Sternberg's Triarchic Theory refers to Robert J Sternberg's Triarchic Theory of Intelligence consisting of three (3) subtheories:
(1) the componential subtheory which outlines the structures and mechanisms that underlie intelligent behavior categorized as metacognitive, performance, or knowledge acquistion components ,
(2) the experiential subtheory that proposes intelligent behavior be interpreted along a continuum of experience from novel to highly familar tasks/situations,
(3) the contextual subtheory which specifies that intelligent behavior is defined by the sociocultural context in which it takes place and involves adaptation to the environment, selection of better environments, and shaping of the present environment.
According to Sternberg, a complete explanation of intelligence entails the interaction of these three (3) subtheories.
The componential subtheory specifies the potential set of mental processes that underlies behavior (i.e., how the behavior is generated) while the contextual subtheory relates intelligence to the external world in terms of what behaviors are intelligent and where.
The experiential subtheory addresses the relationship between the behavior in a given task/situation and the amount of experience of the individual in that task/situation.
The componential subtheory is the most developed aspect of the triarchic theory and is based upon Sternberg (1977) which presents an information processing perspective for abilities. One of the most fundamental components according to Sternberg's research are the metacognition or "executive" processes that control the strategies and tactics used in intelligent behavior.

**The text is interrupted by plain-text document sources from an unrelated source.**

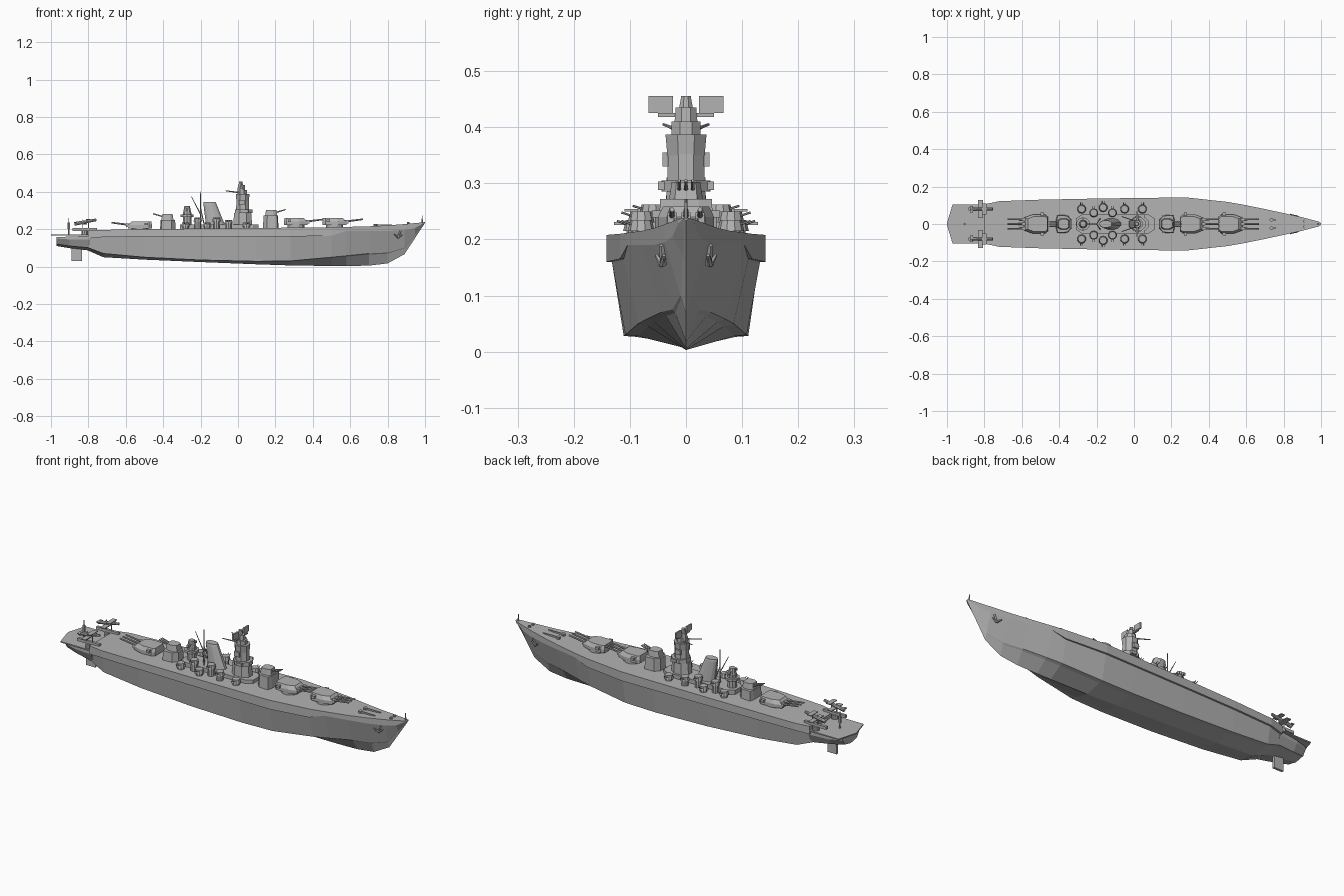
import bpy
import bmesh
import math
from mathutils import Vector

cube = bpy.data.objects.get("Cube")
if cube:
    bpy.data.objects.remove(cube, do_unlink=True)

grey = bpy.data.materials.new("naval_grey")
grey.use_nodes = True
colour = (.45, .45, .45, 1)
grey.diffuse_color = colour
grey.node_tree.nodes["Principled BSDF"].inputs["Base Color"].default_value = colour


def finish(name, bm):
    """Turn a bmesh into a named, flat shaded object."""
    bmesh.ops.recalc_face_normals(bm, faces=bm.faces)
    mesh = bpy.data.meshes.new(name)
    bm.to_mesh(mesh)
    bm.free()
    mesh.materials.append(grey)
    obj = bpy.data.objects.new(name, mesh)
    bpy.context.collection.objects.link(obj)
    return obj


def loft(name, rings):
    """Skin a list of closed rings and cap both ends."""
    bm = bmesh.new()
    loops = [[bm.verts.new(p) for p in ring] for ring in rings]
    count = len(loops[0])
    for a, b in zip(loops, loops[1:]):
        for i in range(count):
            j = (i + 1) % count
            bm.faces.new((a[i], a[j], b[j], b[i]))
    bm.faces.new(loops[0])
    bm.faces.new(loops[-1])
    return finish(name, bm)


def prism(name, half, z0, z1, scale=1, cx=0, cy=0, shift=0, facing=1):
    """Extrude a half outline, mirrored in y, with a scaled and shifted top."""
    outline = half + [(x, -y) for x, y in reversed(half)]
    bottom = [(cx + x * facing, cy + y, z0) for x, y in outline]
    top = [(cx + shift + x * scale * facing, cy + y * scale, z1) for x, y in outline]
    return loft(name, [bottom, top])


def box(name, cx, cy, z0, z1, length, width, scale=1):
    return prism(name, [(-length / 2, width / 2), (length / 2, width / 2)], z0, z1, scale, cx, cy)


def drum(name, cx, cy, z0, z1, radius, scale=1, sides=10, squash=1, shift=0):
    half = [(radius * math.cos(a), radius * squash * math.sin(a))
            for a in [math.pi * (i + .5) / (sides / 2) for i in range(sides // 2)]]
    return prism(name, half, z0, z1, scale, cx, cy, shift)


def rod(name, start, end, radius, tip=1, sides=6):
    start, end = Vector(start), Vector(end)
    bm = bmesh.new()
    bmesh.ops.create_cone(bm, cap_ends=True, segments=sides, radius1=radius,
                          radius2=radius * tip, depth=(end - start).length)
    obj = finish(name, bm)
    obj.rotation_mode = "QUATERNION"
    obj.rotation_quaternion = (end - start).to_track_quat("Z", "Y")
    obj.location = (start + end) / 2
    return obj


def hull(name, stations):
    """Stations: x, deck width, deck z, belt z, shelf depth, chine width, chine z, keel z."""
    rings = []
    for x, deck, top, belt, shelf, chine, knee, keel in stations:
        half = [(deck, top), (deck, belt), (deck - shelf, belt),
                (chine, knee), (chine * .8, knee + (keel - knee) * .1)]
        rings.append([(x, y, z) for y, z in half] + [(x, 0, keel)]
                     + [(x, -y, z) for y, z in reversed(half)])
    return loft(name, rings)


# Hull with overhanging belt, hard chine and raked stem
hull("hull", [
    (-.8, .105, .193, .15, .01, .085, .1, .085),
    (-.72, .122, .196, .158, .01, .097, .07, .05),
    (-.5, .13, .2, .16, .01, .105, .05, .037),
    (-.2, .136, .203, .16, .01, .11, .035, .024),
    (.1, .14, .206, .16, .01, .111, .028, .012),
    (.28, .142, .208, .16, .01, .108, .03, .006),
    (.5, .118, .21, .165, .007, .085, .05, .003),
    (.58, .104, .212, .19, 0, .07, .058, .003),
    (.7, .08, .215, .19, 0, .045, .07, .005),
    (.8, .058, .22, .19, 0, .024, .075, .017),
    (.89, .038, .227, .195, 0, .01, .1, .066),
    (.945, .024, .232, .205, 0, .006, .17, .15),
    (.985, .014, .236, .228, 0, .004, .216, .21),
    (1, .005, .238, .237, 0, .003, .235, .234)])
hull("stern_hull", [
    (-.97, .07, .158, .15, 0, .05, .12, .11),
    (-.9, .09, .16, .145, 0, .065, .11, .098),
    (-.79, .1, .165, .145, 0, .085, .1, .085)])
prism("stern_deck", [(-1, .004), (-.97, .105), (-.79, .105)], .165, .171)
box("rudder", -.862, 0, .03, .1, .055, .012)

# Stern pole and floatplanes
rod("stern_pole", (-.905, 0, .17), (-.905, 0, .26), .004, .5)
rod("stern_pole_core", (-.905, 0, .2), (-.905, 0, .235), .007)
for side, label in ((1, "left"), (-1, "right")):
    y = side * .08
    box(label + "_catapult", -.82, y, .19, .205, .13, .014)
    drum(label + "_catapult_base", -.82, y, .17, .192, .018)
    rod(label + "_plane_body", (-.875, y, .228), (-.757, y, .25), .01, .7, 8)
    box(label + "_plane_wing", -.82, y, .226, .231, .026, .096)
    box(label + "_plane_upper_wing", -.8, y, .25, .254, .024, .06)
    box(label + "_plane_tail", -.87, y, .232, .236, .016, .035)
    for x in (-.83, -.8):
        rod(label + "_plane_strut", (x, y, .2), (x, y, .252), .003)


def main_turret(name, cx, facing, base):
    drum(name + "_barbette", cx, 0, .19, base + .005, .047, sides=12)
    house = [(-.065, .038), (-.05, .05), (.02, .05), (.062, .034)]
    prism(name + "_house", house, base, base + .018, 1, cx, 0, 0, facing)
    prism(name + "_roof", house, base + .018, base + .037, .82, cx, 0, -.008 * facing, facing)
    box(name + "_rangefinder", cx - .035 * facing, 0, base + .017, base + .03, .018, .122)
    for y in (-.025, 0, .025):
        box(name + "_gun_sleeve", cx + .055 * facing, y, base + .008, base + .026, .035, .016)
        rod(name + "_barrel", (cx + .05 * facing, y, base + .018),
            (cx + .152 * facing, y, base + .031), .0055, .75, 8)


main_turret("front_turret", .517, 1, .222)
main_turret("second_turret", .31, 1, .222)
main_turret("rear_turret", -.525, -1, .204)


def small_turret(name, cx, facing, base):
    pedestal = [(-.042, .022), (-.02, .047), (.035, .05), (.042, .025)]
    prism(name + "_pedestal", pedestal, .19, base, .92, cx, 0, 0, facing)
    house = [(-.03, .02), (-.015, .03), (.015, .03), (.035, .02)]
    prism(name + "_house", house, base, base + .03, .85, cx, 0, 0, facing)
    for y in (-.012, 0, .012):
        rod(name + "_barrel", (cx + .02 * facing, y, base + .015),
            (cx + .08 * facing, y, base + .033), .004, .75)


small_turret("front_small_turret", .175, 1, .272)
small_turret("rear_small_turret", -.375, -1, .25)

# Central deckhouse and anti-aircraft mounts
prism("deckhouse", [(-.31, .03), (-.28, .05), (.08, .05), (.11, .03)], .195, .225)
mounts = ((-.28, .08, .235), (-.215, .06, .262), (-.165, .088, .235),
          (-.115, .06, .262), (-.05, .08, .25), (.045, .08, .235))
for side in (1, -1):
    for x, y, top in mounts:
        drum("gun_mount_base", x, y * side, .195, top - .02, .018)
        drum("gun_mount", x, y * side, top - .02, top, .024, .8)
        for offset in (-.006, .006):
            rod("light_gun", (x + offset, (y + .01) * side, top - .01),
                (x + offset, (y + .035) * side, top - .002), .002)

# Rear control tower
drum("rear_tower", -.272, 0, .22, .29, .024)
drum("rear_tower_platform", -.272, 0, .265, .278, .036)
drum("rear_tower_director", -.272, 0, .29, .325, .022, .7)
box("rear_rangefinder", -.272, 0, .298, .31, .012, .07)

# Funnel and raking masts
drum("funnel", -.12, 0, .22, .335, .053, .68, 12, .6, -.03)
drum("funnel_cap", -.15, 0, .333, .345, .037, .9, 12, .6, -.002)
rod("tall_mast", (-.2, 0, .22), (-.2, 0, .4), .004, .5)
rod("raked_mast", (-.2, 0, .28), (-.25, 0, .375), .003, .5)
for side in (1, -1):
    rod("mast_leg", (-.2, 0, .31), (-.18, .03 * side, .22), .003)

# Bridge tower, from the base up
drum("bridge_base", .025, 0, .22, .285, .055, .9, 8, .75)
drum("bridge_platform", .03, 0, .285, .305, .05, 1, 8, .95)
drum("bridge_column", .025, 0, .305, .355, .038, .95, 8, .95)
drum("bridge_house", .025, 0, .35, .387, .036, 1.1, 8)
drum("bridge_upper_platform", .022, 0, .387, .41, .028, 1, 8)
drum("bridge_lookout", .018, 0, .41, .435, .022, .9, 8)
drum("bridge_cap", .015, 0, .435, .456, .013, .7, 8)
box("bridge_wings", .04, 0, .288, .303, .03, .1)
box("bridge_rangefinder", .018, 0, .418, .425, .012, .1)
for side in (1, -1):
    box("radar_panel", .015, .045 * side, .425, .456, .008, .043)
    rod("signal_yard", (.01, .015 * side, .395), (-.065, .04 * side, .405), .004, .6)
    box("bridge_side_box", .02, .036 * side, .33, .355, .03, .012)

# Bow fittings
rod("jackstaff", (.985, 0, .233), (.985, 0, .272), .004, .6)
for side in (1, -1):
    box("anchor_chain", .78, .022 * side, .215, .226, .085, .006)
    drum("bollard", .91, .015 * side, .225, .237, .007)
    drum("capstan", .735, .022 * side, .21, .228, .01)
    rod("anchor_shank", (.87, .043 * side, .19), (.855, .04 * side, .155), .006)
    for reach in (-.022, .022):
        rod("anchor_fluke", (.857, .043 * side, .155),
            (.857 + reach, (.046 - reach * .3) * side, .172), .006, .5)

Scope/Application: The triarchic theory is a general theory of human intelligence. Much of Sternberg's early research focused on analogies and syllogistic reasoning. Sternberg has used the theory to explain exceptional intelligence (gifted and retardation) in children and also to critique existing intelligence tests. Sternberg (1983) outlines the implications of the theory for skill training. Later work examines topics such as learning styles (Sternberg, 1997) and creativity (Sternberg, 1999). Example: Sternberg (1985) describes the results of various analogy experiments that support the triarchic theory.
For example, in a study that involved adults and children solving simple analogies, he found that the youngest children solved the problems differently and theorized that this was because they had not yet developed the ability to discern higher order relations. In another study of analogies with children at a Jewish school, he discovered a systematic bias towards selection of the first two answers on the right and suggested that this could be accounted for by the right-to-left reading pattern of Hebrew.
1. Training of intellectual performance must be socioculturally relevant to the individual
2. A training program should provide links between the training and real-world behavior.
3. A training program should provide explicit instruction in strategies for coping with novel tasks/situations
4. A training program should provide explicit instruction in both executive and non-executive information processing and interactions between the two.
5. Training programs should actively encourage individuals to manifest their differences in strategies and styles.
See Triarchic Theory.